More marketers leveraging downtown T.O. square
As the Toronto Life section of Yonge-Dundas Square nears completion, its newly arrived retailers - plus others - are increasingly rendezvousing there with consumers.
Yonge-Dundas Square in downtown Toronto has become a hot venue for events ranging from concerts and movies to themed bazaars and even Richard Branson’s zany stunts. Now, as the Toronto Life section at the north end nears completion, its newly arrived retailers – plus other marketers – are increasingly creating connection points with consumers.
Cross-promotions in the venue are also on the rise. Last evening, for example, no fewer than eight marketers got in on the action when HMV opened a new store in the square.
Warner Home Video and LouLou magazine invited shoppers to a mother-and-daughter spree at which Yummy Stuff served ‘decadent’ cupcakes, Lux-Spa offered free manicures and David Scott Cosmetics did makeovers. As well, attendees competed in Nintendo Wii battles for chances to win prizes including a gumball machine. Meanwhile, Warner sold 50%-off DVDs of seasons 1-7 of The Gilmore Girls.
Today, Yonge-Dundas Square was to be invaded by hockey buffs eager to have their photos taken with the Stanley Cup and/or NHL alumni Johnny Bower and Mark Napier. The event was the kick-off for Scotiabank’s ‘Build Stanley’ contest where – using duct tape, soup cans, car parts, pasta noodles, pastries, cheeses, cutlery, art supplies and stubby beer bottles – 10 teams from across Toronto were to build replicas of hockey’s most famous cup. Representing a range of different industries, they were to compete for $500 donations by Scotiabank to their favourite charities.
By the way, Scotiabank is inviting Canadians who don’t make it to the square to construct their own replica Stanley Cups online until April 27. At stake are various weekly prizes, while two grand prize winners will receive trips to one of the NHL final games.
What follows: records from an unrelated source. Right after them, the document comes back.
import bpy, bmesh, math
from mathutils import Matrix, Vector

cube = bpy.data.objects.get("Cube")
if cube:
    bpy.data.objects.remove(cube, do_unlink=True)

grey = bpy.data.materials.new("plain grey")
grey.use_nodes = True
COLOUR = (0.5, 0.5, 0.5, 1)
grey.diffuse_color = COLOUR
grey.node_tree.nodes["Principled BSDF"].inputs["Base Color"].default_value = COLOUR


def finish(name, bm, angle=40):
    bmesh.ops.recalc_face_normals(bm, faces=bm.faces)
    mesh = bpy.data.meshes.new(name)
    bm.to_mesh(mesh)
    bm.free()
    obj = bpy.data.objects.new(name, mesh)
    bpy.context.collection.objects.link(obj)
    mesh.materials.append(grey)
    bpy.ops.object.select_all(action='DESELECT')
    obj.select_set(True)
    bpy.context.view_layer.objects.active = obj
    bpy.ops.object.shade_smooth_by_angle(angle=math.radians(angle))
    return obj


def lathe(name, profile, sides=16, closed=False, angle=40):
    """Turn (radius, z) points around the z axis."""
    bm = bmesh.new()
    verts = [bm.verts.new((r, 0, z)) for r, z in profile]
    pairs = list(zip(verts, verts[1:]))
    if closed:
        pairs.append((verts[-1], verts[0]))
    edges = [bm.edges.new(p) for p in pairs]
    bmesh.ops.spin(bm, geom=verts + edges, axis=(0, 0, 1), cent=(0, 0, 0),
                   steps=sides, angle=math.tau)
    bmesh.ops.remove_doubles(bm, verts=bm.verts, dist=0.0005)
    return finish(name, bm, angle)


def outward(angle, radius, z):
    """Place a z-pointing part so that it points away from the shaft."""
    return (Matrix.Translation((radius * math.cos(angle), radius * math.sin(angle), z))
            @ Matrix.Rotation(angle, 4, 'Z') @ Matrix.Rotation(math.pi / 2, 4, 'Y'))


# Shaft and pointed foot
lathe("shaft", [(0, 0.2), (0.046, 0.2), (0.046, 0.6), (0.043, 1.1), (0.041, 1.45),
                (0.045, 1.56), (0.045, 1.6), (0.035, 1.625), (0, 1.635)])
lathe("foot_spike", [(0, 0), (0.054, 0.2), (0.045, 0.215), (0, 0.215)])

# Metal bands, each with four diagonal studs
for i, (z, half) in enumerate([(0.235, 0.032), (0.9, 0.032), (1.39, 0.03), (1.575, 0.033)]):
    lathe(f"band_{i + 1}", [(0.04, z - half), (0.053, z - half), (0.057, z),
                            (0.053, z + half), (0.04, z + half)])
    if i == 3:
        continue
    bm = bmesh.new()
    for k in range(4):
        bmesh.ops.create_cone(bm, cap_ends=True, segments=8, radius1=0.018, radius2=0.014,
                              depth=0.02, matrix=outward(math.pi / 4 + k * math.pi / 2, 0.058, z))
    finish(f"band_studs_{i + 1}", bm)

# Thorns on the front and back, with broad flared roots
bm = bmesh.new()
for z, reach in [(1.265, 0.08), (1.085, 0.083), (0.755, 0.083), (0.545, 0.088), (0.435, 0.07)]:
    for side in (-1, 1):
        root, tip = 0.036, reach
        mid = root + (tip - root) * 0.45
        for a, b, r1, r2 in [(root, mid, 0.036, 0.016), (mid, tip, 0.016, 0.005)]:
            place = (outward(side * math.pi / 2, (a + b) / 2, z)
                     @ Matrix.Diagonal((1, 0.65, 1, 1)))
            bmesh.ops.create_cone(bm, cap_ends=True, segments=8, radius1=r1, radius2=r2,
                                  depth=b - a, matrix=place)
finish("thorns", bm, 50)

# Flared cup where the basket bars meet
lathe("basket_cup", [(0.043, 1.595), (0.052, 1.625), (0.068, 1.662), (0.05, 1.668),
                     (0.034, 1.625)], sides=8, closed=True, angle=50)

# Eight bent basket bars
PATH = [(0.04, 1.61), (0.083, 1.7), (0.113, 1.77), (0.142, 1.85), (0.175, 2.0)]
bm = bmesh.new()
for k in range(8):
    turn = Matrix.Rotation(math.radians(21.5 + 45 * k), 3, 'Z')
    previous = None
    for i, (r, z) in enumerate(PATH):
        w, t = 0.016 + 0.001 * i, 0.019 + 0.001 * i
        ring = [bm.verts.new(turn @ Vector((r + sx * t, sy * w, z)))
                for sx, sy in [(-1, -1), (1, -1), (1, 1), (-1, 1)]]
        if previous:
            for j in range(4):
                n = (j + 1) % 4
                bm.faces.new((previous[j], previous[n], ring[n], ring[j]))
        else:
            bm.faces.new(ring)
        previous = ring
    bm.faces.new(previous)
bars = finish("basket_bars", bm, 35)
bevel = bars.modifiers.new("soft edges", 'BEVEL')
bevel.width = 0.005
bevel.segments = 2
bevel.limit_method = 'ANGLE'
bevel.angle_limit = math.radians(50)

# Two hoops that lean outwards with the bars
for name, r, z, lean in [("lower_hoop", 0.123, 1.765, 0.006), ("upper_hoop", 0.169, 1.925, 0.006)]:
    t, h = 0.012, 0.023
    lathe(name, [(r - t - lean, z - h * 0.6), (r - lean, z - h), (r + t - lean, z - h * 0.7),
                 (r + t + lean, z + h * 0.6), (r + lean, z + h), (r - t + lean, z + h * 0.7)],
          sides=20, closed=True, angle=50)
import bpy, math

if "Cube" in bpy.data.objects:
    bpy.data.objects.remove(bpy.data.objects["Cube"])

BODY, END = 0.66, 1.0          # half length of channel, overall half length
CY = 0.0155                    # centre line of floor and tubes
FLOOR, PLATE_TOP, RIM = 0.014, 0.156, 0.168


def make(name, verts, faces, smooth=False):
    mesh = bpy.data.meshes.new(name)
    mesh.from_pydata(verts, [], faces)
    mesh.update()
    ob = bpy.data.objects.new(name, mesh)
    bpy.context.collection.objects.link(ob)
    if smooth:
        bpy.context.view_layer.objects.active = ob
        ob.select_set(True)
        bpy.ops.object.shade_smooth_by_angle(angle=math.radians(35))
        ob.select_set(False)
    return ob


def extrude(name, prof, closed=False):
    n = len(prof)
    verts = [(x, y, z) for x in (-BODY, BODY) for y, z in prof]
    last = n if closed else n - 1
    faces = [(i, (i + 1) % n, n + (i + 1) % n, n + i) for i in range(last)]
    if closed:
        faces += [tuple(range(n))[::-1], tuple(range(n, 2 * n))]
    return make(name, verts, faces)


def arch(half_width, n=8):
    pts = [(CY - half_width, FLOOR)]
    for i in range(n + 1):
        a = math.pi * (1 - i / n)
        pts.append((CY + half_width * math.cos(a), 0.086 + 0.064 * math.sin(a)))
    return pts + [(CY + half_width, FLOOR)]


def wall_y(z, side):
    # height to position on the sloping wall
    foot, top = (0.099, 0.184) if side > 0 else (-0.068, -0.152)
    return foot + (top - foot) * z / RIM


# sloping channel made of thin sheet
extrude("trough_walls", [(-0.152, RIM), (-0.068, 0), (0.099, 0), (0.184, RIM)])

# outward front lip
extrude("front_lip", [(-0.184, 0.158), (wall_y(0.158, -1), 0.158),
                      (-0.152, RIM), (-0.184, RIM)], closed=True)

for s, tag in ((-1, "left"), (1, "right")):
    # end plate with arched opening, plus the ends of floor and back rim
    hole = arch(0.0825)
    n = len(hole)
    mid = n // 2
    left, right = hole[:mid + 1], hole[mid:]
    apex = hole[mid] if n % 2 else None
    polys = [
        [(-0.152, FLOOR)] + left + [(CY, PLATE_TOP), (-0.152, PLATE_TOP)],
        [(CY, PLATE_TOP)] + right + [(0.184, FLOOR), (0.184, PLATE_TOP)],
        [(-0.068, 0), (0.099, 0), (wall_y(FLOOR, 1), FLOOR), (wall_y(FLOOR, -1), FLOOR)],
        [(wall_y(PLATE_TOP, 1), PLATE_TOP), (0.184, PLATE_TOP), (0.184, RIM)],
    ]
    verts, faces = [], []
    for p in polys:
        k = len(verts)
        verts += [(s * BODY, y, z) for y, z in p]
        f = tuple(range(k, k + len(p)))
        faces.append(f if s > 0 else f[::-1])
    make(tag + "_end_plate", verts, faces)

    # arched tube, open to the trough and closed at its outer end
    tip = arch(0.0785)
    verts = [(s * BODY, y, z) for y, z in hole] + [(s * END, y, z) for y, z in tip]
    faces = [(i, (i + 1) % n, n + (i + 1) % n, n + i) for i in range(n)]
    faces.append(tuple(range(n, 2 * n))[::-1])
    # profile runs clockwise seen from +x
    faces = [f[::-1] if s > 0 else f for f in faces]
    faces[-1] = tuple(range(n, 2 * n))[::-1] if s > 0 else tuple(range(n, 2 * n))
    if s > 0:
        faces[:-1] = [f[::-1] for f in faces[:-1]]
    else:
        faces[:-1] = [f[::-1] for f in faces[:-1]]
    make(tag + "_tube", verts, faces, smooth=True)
Bensimon Byrne’s Mighty division created the website, while the agency’s Narrative Advocacy section handled all aspects of the OOH event.